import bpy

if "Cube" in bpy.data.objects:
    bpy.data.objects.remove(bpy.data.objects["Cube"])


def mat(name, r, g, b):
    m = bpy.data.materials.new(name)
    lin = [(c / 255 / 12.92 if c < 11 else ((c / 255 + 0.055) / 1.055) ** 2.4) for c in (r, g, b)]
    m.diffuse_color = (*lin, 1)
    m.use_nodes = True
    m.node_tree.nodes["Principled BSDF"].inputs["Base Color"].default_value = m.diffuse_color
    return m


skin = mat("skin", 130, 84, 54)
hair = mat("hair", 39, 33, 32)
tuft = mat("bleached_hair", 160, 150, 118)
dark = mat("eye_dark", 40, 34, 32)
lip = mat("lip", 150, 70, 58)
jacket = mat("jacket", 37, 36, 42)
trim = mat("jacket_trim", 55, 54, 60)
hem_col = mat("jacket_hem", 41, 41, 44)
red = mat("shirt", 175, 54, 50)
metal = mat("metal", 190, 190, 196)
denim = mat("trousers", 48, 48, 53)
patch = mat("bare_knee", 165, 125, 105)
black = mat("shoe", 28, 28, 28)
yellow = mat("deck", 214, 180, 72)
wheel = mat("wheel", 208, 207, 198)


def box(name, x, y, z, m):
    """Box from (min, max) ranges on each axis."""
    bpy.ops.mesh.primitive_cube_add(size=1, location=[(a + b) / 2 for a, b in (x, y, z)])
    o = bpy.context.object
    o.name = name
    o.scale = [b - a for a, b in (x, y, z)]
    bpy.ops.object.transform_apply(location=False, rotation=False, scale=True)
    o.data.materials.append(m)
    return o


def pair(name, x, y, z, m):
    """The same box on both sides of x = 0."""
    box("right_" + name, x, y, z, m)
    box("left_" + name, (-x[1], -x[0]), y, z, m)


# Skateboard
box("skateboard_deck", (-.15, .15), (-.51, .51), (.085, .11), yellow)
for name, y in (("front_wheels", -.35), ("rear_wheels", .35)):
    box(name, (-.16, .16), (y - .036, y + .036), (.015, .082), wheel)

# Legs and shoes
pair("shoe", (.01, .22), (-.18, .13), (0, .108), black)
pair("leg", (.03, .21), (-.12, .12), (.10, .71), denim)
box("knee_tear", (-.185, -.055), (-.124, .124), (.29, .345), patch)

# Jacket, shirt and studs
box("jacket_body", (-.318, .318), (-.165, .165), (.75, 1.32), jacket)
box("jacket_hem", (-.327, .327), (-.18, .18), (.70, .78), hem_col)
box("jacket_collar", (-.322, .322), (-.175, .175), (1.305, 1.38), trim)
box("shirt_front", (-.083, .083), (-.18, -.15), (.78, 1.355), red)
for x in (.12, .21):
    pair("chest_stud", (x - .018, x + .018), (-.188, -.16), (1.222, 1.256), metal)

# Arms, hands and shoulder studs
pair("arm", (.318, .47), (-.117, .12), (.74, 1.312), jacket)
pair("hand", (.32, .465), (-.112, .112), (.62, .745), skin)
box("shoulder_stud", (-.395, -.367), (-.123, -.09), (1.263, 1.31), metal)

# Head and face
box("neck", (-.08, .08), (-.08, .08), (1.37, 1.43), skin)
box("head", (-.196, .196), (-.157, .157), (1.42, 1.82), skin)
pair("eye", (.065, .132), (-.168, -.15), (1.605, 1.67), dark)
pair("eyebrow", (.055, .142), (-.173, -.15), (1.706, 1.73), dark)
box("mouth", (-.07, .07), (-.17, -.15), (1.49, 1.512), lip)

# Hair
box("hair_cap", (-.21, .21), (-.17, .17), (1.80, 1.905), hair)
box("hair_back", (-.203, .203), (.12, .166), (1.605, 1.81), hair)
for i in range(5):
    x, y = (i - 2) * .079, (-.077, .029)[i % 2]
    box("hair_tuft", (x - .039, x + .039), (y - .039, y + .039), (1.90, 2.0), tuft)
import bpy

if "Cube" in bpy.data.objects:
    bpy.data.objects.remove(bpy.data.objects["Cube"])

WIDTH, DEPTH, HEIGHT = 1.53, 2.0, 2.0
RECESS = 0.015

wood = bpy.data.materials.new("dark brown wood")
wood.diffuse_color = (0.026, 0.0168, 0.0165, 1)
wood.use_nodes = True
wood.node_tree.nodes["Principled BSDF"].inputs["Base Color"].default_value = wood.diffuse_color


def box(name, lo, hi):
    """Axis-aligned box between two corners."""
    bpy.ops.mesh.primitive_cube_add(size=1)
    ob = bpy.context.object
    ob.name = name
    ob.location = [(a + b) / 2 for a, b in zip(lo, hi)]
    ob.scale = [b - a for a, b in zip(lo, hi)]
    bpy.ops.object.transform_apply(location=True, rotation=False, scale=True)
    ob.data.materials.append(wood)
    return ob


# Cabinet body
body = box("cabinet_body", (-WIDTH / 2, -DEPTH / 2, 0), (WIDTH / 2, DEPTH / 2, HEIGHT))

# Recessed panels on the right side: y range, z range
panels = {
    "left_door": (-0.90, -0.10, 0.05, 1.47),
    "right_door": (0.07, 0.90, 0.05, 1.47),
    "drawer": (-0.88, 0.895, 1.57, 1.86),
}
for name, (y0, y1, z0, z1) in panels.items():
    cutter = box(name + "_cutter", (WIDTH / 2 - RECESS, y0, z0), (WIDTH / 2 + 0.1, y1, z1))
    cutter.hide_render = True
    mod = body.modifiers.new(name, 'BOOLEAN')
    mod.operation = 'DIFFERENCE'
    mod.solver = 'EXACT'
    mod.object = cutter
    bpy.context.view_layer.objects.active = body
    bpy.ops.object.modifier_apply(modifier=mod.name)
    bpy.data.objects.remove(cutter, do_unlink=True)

###

Working through the records, copy each line in which the word "context" appears.

**SOLUTION TO THIS TASK:**
    o = bpy.context.object
    ob = bpy.context.object
    bpy.context.view_layer.objects.active = body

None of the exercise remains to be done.